The world of hi-tech, fast moving intelligence is often characterised as something out of a spy film, but the practice has its roots well-established in history. One man in England’s story, Sir Francis Walsingham, arguably did more than any other to solidify the tenets of English intelligence and set the tone for the next 500 years.
By the 1500s, espionage was nothing new. Julius Caesar was an early pioneer of codes and ciphers, empires from Rome to Japan used secret agents and informants, and Sun Tzu understood that a spy could do more than an entire battalion to change the course of conflict. But in the Western world at least, it was Walsingham who turned intelligence into a full-time, professional art.
His primary duty was exactly the same as it remains today: protect the realm, and the Queen, from any and all threats. During the Elizabethan era these were primarily the threat of looming conflict with France and Spain, tackling insurgents from the Catholic diaspora (England being once again a Protestant country under Gloriana) and coping with the enemy within: Mary Queen of Scots and the faction that wished her to supplant Elizabeth on the throne. Walsingham dealt with these as he did any problem: carefully, silently and ruthlessly.
One of his first actions was to extend the borders of English activities far beyond her shores. Agents (known as ‘the Watchers’) disguised within the priesthood, mercantile bodies and political emissaries travelled across the Mediterranean states and the Low Countries, not only gathering information to transmit back to London but to feed deliberate misinformation to the Queen’s enemies. He even successfully planted multiple double agents inside the European institutions and maintained an extraordinarily wide network of his own, even paying for some costs out of his estate’s purse. (It is an enduring speculation that famed playwright Christopher Marlowe, murdered in 1593, was one of Walsingham’s agents).

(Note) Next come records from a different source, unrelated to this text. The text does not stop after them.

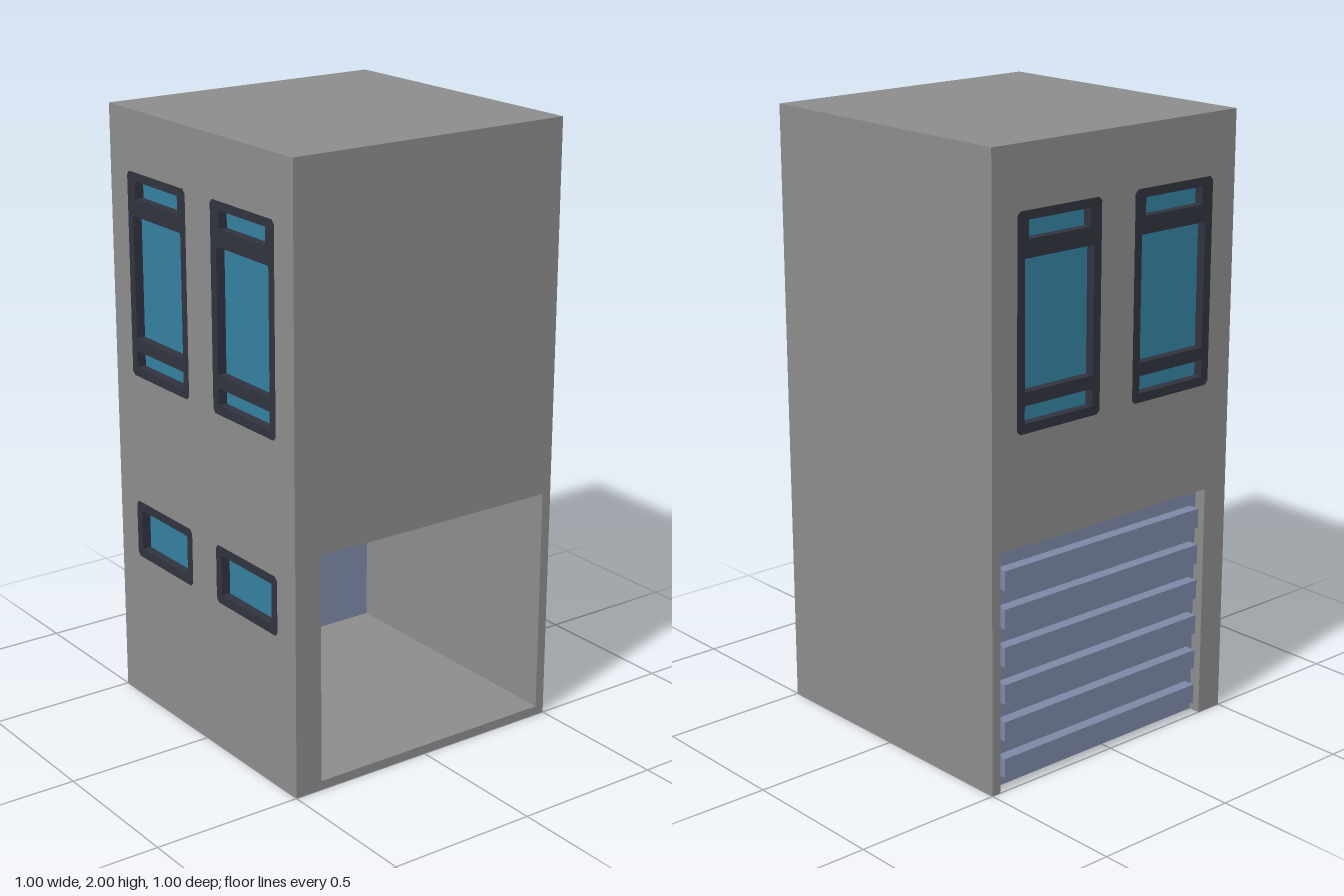
import * as THREE from 'three';

const mat = (name, color, side = THREE.FrontSide) => {
  const m = new THREE.MeshStandardMaterial({ color, side });
  m.name = name;
  return m;
};

export function createModel() {
  const concrete = mat('concrete', 0x8c8c8c, THREE.DoubleSide);
  const doorBlue = mat('doorBlue', 0x7c88a6);
  const frameDark = mat('frameDark', 0x30333f);
  const glassBlue = mat('glassBlue', 0x34809f);

  const model = new THREE.Group();
  model.name = 'garageTower';

  // Garage room limits
  const X0 = -0.406, X1 = 0.468, Y0 = 0.03, Y1 = 0.783;
  const DOOR_IN = -0.433, DOOR_OUT = -0.46;

  const add = (parent, name, geometry, material) => {
    const mesh = new THREE.Mesh(geometry, material);
    mesh.name = name;
    parent.add(mesh);
    return mesh;
  };
  const poly = (pts) => pts.map(([x, y]) => new THREE.Vector2(x, y));
  const rect = (x0, y0, x1, y1) => poly([[x0, y0], [x1, y0], [x1, y1], [x0, y1]]);
  const clipped = (x0, y0, x1, y1, c) => poly([
    [x0 + c, y0], [x1 - c, y0], [x1, y0 + c], [x1, y1 - c],
    [x1 - c, y1], [x0 + c, y1], [x0, y1 - c], [x0, y0 + c]]);
  const shape = (outline, holes = []) => {
    const s = new THREE.Shape(outline);
    s.holes = holes.map((h) => new THREE.Path(h));
    return s;
  };
  const panel = (parent, name, outline, holes) =>
    add(parent, name, new THREE.ShapeGeometry(shape(outline, holes)), concrete);
  const box = (parent, name, material, x0, x1, y0, y1, z0, z1) => {
    const g = new THREE.BoxGeometry(x1 - x0, y1 - y0, z1 - z0);
    g.translate((x0 + x1) / 2, (y0 + y1) / 2, (z0 + z1) / 2);
    return add(parent, name, g, material);
  };

  // Each side is a group whose local z = 0 is the outer wall surface
  const side = (name, angle) => {
    const g = new THREE.Group();
    g.name = name;
    g.rotation.y = angle;
    g.position.set(0.5 * Math.sin(angle), 0, 0.5 * Math.cos(angle));
    model.add(g);
    return g;
  };
  const front = side('frontSide', 0);
  const back = side('backSide', Math.PI);
  const right = side('plainSide', Math.PI / 2);
  const left = side('windowSide', -Math.PI / 2);

  // Windows
  const HALF = 0.167, CX = [-0.235, 0.237];
  const tall = { y0: 1.135, y1: 1.803, panes: [
    [0.03, 1.165, 1.22], [0.03, 1.262, 1.662], [0.045, 1.718, 1.775]] };
  const small = { y0: 0.507, y1: 0.702, panes: [[0.03, 0.537, 0.672]] };
  const outlineOf = (w, cx) => clipped(cx - HALF, w.y0, cx + HALF, w.y1, 0.012);
  const addWindow = (parent, w, cx, depth) => {
    const g = new THREE.Group();
    g.name = 'window';
    parent.add(g);
    const openings = w.panes.map(([inset, a, b]) => rect(cx - HALF + inset, a, cx + HALF - inset, b));
    const geo = new THREE.ExtrudeGeometry(shape(outlineOf(w, cx), openings),
      { depth, bevelEnabled: false });
    geo.translate(0, 0, -depth);
    add(g, 'windowFrame', geo, frameDark);
    for (const [inset, a, b] of w.panes)
      box(g, 'windowGlass', glassBlue, cx - HALF + inset, cx + HALF - inset, a, b, -0.038, -0.03);
  };

  // Outer walls
  panel(front, 'frontWall', rect(-0.5, 0, 0.5, 2), [rect(X0, Y0, X1, Y1)]);
  panel(right, 'plainWall', rect(-0.5, 0, 0.5, 2));
  panel(back, 'backWall', poly([[-0.5, 0], [-X1, 0], [-X1, Y1], [-X0, Y1], [-X0, 0],
    [0.5, 0], [0.5, 2], [-0.5, 2]]), CX.map((cx) => outlineOf(tall, cx)));
  const smallHoles = CX.map((cx) => outlineOf(small, cx));
  panel(left, 'windowWall', rect(-0.5, 0, 0.5, 2),
    [...CX.map((cx) => outlineOf(tall, cx)), ...smallHoles]);
  for (const cx of CX) {
    addWindow(back, tall, cx, 0.067);
    addWindow(left, tall, cx, 0.067);
    addWindow(left, small, cx, 0.5 + X0);
  }

  // Roof and underside, which is notched below the door recess
  const roof = panel(model, 'roof', rect(-0.5, -0.5, 0.5, 0.5));
  roof.rotation.x = -Math.PI / 2;
  roof.position.y = 2;
  const base = panel(model, 'underside', poly([[-0.5, -0.5], [X0, -0.5], [X0, DOOR_OUT],
    [X1, DOOR_OUT], [X1, -0.5], [0.5, -0.5], [0.5, 0.5], [-0.5, 0.5]]));
  base.rotation.x = Math.PI / 2;

  // Room surfaces
  const innerLeft = panel(left, 'roomWindowWall', rect(-0.5, 0, 0.5, Y1), smallHoles);
  innerLeft.position.z = -(0.5 + X0);
  const innerRight = panel(right, 'roomPlainWall', rect(-0.5, 0, 0.5, Y1));
  innerRight.position.z = X1 - 0.5;
  for (const [name, y, z0] of [['roomFloor', Y0, DOOR_IN], ['roomCeiling', Y1, -0.5]]) {
    const p = panel(model, name, rect(X0, z0, X1, 0.5));
    p.rotation.x = Math.PI / 2;
    p.position.y = y;
  }

  // Garage door with horizontal slats
  const door = new THREE.Group();
  door.name = 'garageDoor';
  model.add(door);
  box(door, 'doorPanel', doorBlue, X0, X1, 0.001, Y1 - 0.001, DOOR_OUT, DOOR_IN);
  for (let i = 0; i < 6; i++) {
    const y = 0.075 + i * 0.123;
    box(door, 'doorSlat', doorBlue, X0 + 0.025, X1 - 0.02, y - 0.032, y + 0.032, -0.498, DOOR_OUT);
  }
  return model;
}
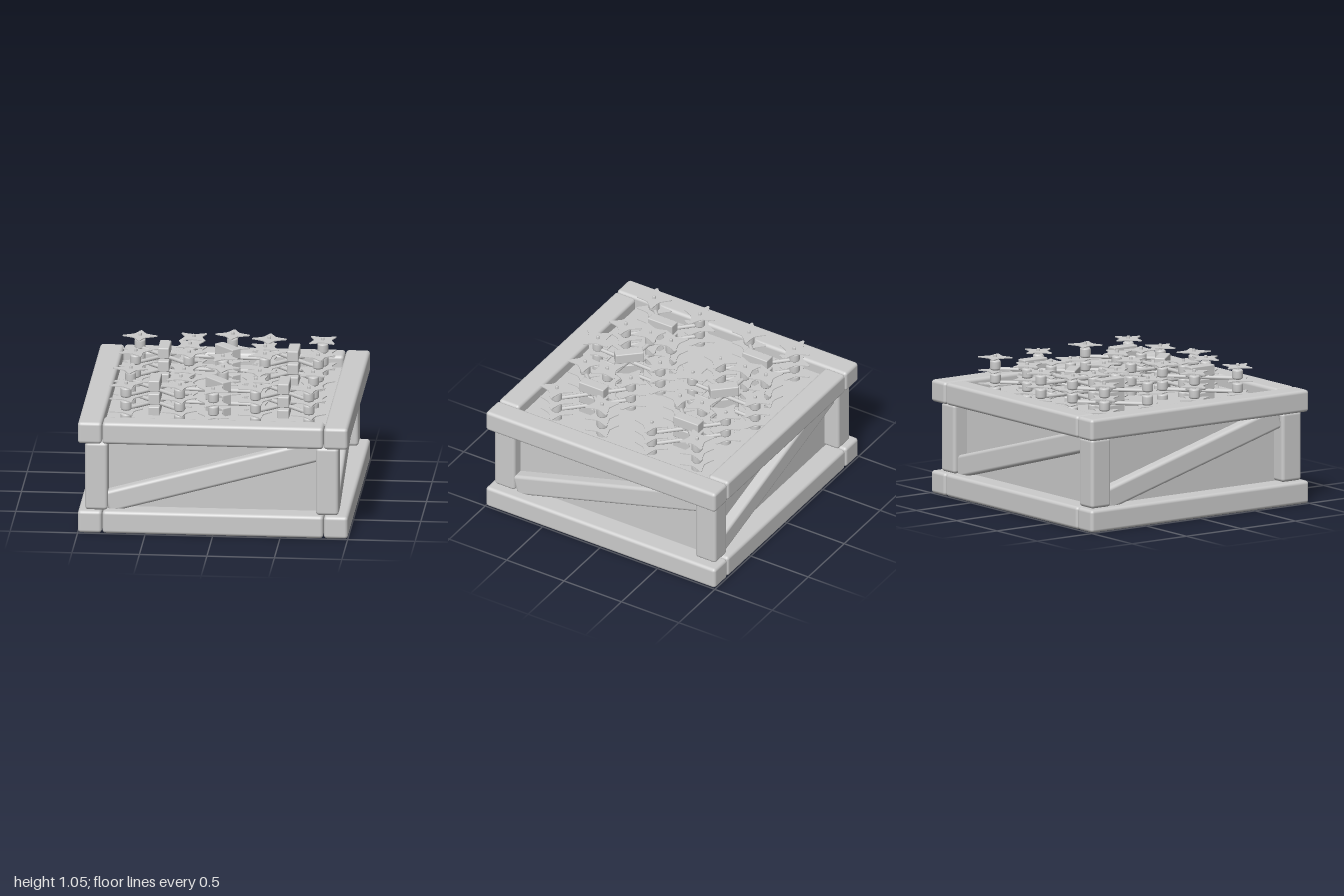
import * as THREE from 'three';
import { RoundedBoxGeometry } from 'three/addons/geometries/RoundedBoxGeometry.js';

const grey = new THREE.MeshStandardMaterial({ color: 0xcccccc });

function add(parent, name, geometry, x = 0, y = 0, z = 0) {
  const mesh = new THREE.Mesh(geometry, grey);
  mesh.name = name;
  mesh.position.set(x, y, z);
  parent.add(mesh);
  return mesh;
}

const timber = (w, h, d) => new RoundedBoxGeometry(w, h, d, 3, 0.025);

// Open-bottomed crate: rails, posts, walls, diagonal braces and lid
function createCrate() {
  const crate = new THREE.Group();
  crate.name = 'crate';
  for (const [level, y, h] of [['bottom', 0.085, 0.17], ['top', 0.77, 0.165]]) {
    for (const s of [-1, 1]) {
      add(crate, level + 'SideRail', timber(0.178, h, 2), s * 0.911, y, 0);
      add(crate, level + 'CrossRail', timber(1.636, h, 0.176), 0, y, s * 0.911);
    }
  }
  for (const [x, z] of [[0.845, 0.88], [-0.865, 0.88], [0.845, -0.87], [-0.865, -0.87]]) {
    add(crate, 'cornerPost', timber(0.168, 0.52, 0.178), x, 0.43, z);
  }
  for (let i = 0; i < 4; i++) {
    const side = new THREE.Group();
    side.name = 'crateSide';
    side.rotation.y = i * Math.PI / 2;
    add(side, 'wallPanel', new THREE.BoxGeometry(1.66, 0.6, 0.02), 0, 0.43, 0.83);
    add(side, 'diagonalBrace', timber(1.65, 0.163, 0.15), 0, 0.437, 0.848).rotation.z = 0.272;
    crate.add(side);
  }
  add(crate, 'lidPanel', new THREE.BoxGeometry(1.66, 0.02, 1.66), 0, 0.755, 0);
  return crate;
}

// Four-pointed blade with gently hollowed sides
function bladeGeometry() {
  const shape = new THREE.Shape();
  const polar = (r, a) => [r * Math.cos(a), r * Math.sin(a)];
  shape.moveTo(...polar(0.125, -0.07));
  for (let i = 0; i < 4; i++) {
    const a = i * Math.PI / 2;
    shape.quadraticCurveTo(...polar(0.133, a), ...polar(0.125, a + 0.07));
    shape.quadraticCurveTo(...polar(0.075, a + 0.42), ...polar(0.066, a + Math.PI / 4));
    shape.quadraticCurveTo(...polar(0.075, a + 1.15), ...polar(0.125, a + Math.PI / 2 - 0.07));
  }
  const geometry = new THREE.ExtrudeGeometry(shape, { depth: 0.007, bevelEnabled: false, curveSegments: 6 });
  return geometry.rotateX(-Math.PI / 2);
}

// Barrel motor with its foot, neck and spindle, from bottom to top
const motorProfile = [
  [0, 0], [0.02, 0], [0.024, 0.004], [0.024, 0.008], [0.034, 0.009], [0.039, 0.014], [0.041, 0.02],
  [0.041, 0.068], [0.039, 0.074], [0.034, 0.079], [0.014, 0.08],
  [0.013, 0.082], [0.013, 0.12], [0.009, 0.125], [0, 0.126],
].map(([r, y]) => new THREE.Vector2(r, y));

const motor = new THREE.LatheGeometry(motorProfile, 16);
const blade = bladeGeometry();
const arm = new THREE.CylinderGeometry(0.015, 0.015, 0.56, 10).rotateX(Math.PI / 2);
const body = new RoundedBoxGeometry(0.083, 0.082, 0.214, 2, 0.008);

// One flyer: central body, crossed arms and four motors with blades
function createFlyer() {
  const flyer = new THREE.Group();
  flyer.name = 'flyer';
  add(flyer, 'body', body, 0, 0.062, 0);
  for (const s of [-1, 1]) add(flyer, 'crossArm', arm, 0, 0.014, 0).rotation.y = s * Math.PI / 4;
  const corners = [[-1, -1, 0], [1, -1, 45], [1, 1, 12], [-1, 1, 22]];
  for (const [sx, sz, degrees] of corners) {
    add(flyer, 'motor', motor, sx * 0.198, 0, sz * 0.198);
    add(flyer, 'blade', blade, sx * 0.198, 0.098, sz * 0.198).rotation.y = THREE.MathUtils.degToRad(degrees);
  }
  return flyer;
}

export function createModel() {
  const model = new THREE.Group();
  model.name = 'crateOfFlyers';
  model.add(createCrate());

  // Two rows of three stacks, the middle stack turned
  for (const z of [-0.445, 0.381]) {
    for (const [x, turn] of [[-0.478, 0], [-0.01, 42.5], [0.48, 0]]) {
      for (let layer = 0; layer < 3; layer++) {
        const flyer = createFlyer();
        flyer.position.set(x, 0.725 + layer * 0.1, z);
        flyer.rotation.y = THREE.MathUtils.degToRad(turn);
        model.add(flyer);
      }
    }
  }
  return model;
}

Walsingham understood that to be effective, intelligence needed to be far-reaching, direct from the source and from a multiplicity of strands. Apart from the web of informants, he established channels to intercept and read certain messages (although clearly this cannot be condoned by the private sector today…), had code-breakers, and allowed certain situations to play out so that the guilty incriminated themselves.
Walsingham also had a darker side (even for a man at the centre of an intelligence web). There remains a discussion to this day as to exactly how much Mary Stuart knew of the assorted plots prepared in her name, and whether Walsingham essentially carried out a false-flag operation, in the Babington Plot, that he knew was doomed to fail, purely to give him the excuse he needed to eliminate what he perceived as a threat to the Crown.
While Walsingham’s methods of entrapment and communication interception (not to mention the rack) are clearly out of step with modern intelligence, his success at constructing a European-wide network of intelligence that successfully stopped every plot against his Queen and country, in a time of war and upheaval cannot be underestimated: nor the limitations without any kind of technology, software or ‘modern’ devices whatsoever. He did it the hard way, knowing (and proving) that the human element was, and still remains, the core of the intelligence practice. Without knowing the right people, the right environment – and the right questions to ask – you will not get anywhere.
Above all, we would do well to remember Walsingham’s maxim: “intelligence is never too dear”. But there is one last interesting postscript. One of his agents was Dr John Dee, the Queen’s astrologer, who would send dispatches from his travels around the continent. These were signed not with his name, but with a symbol. That symbol?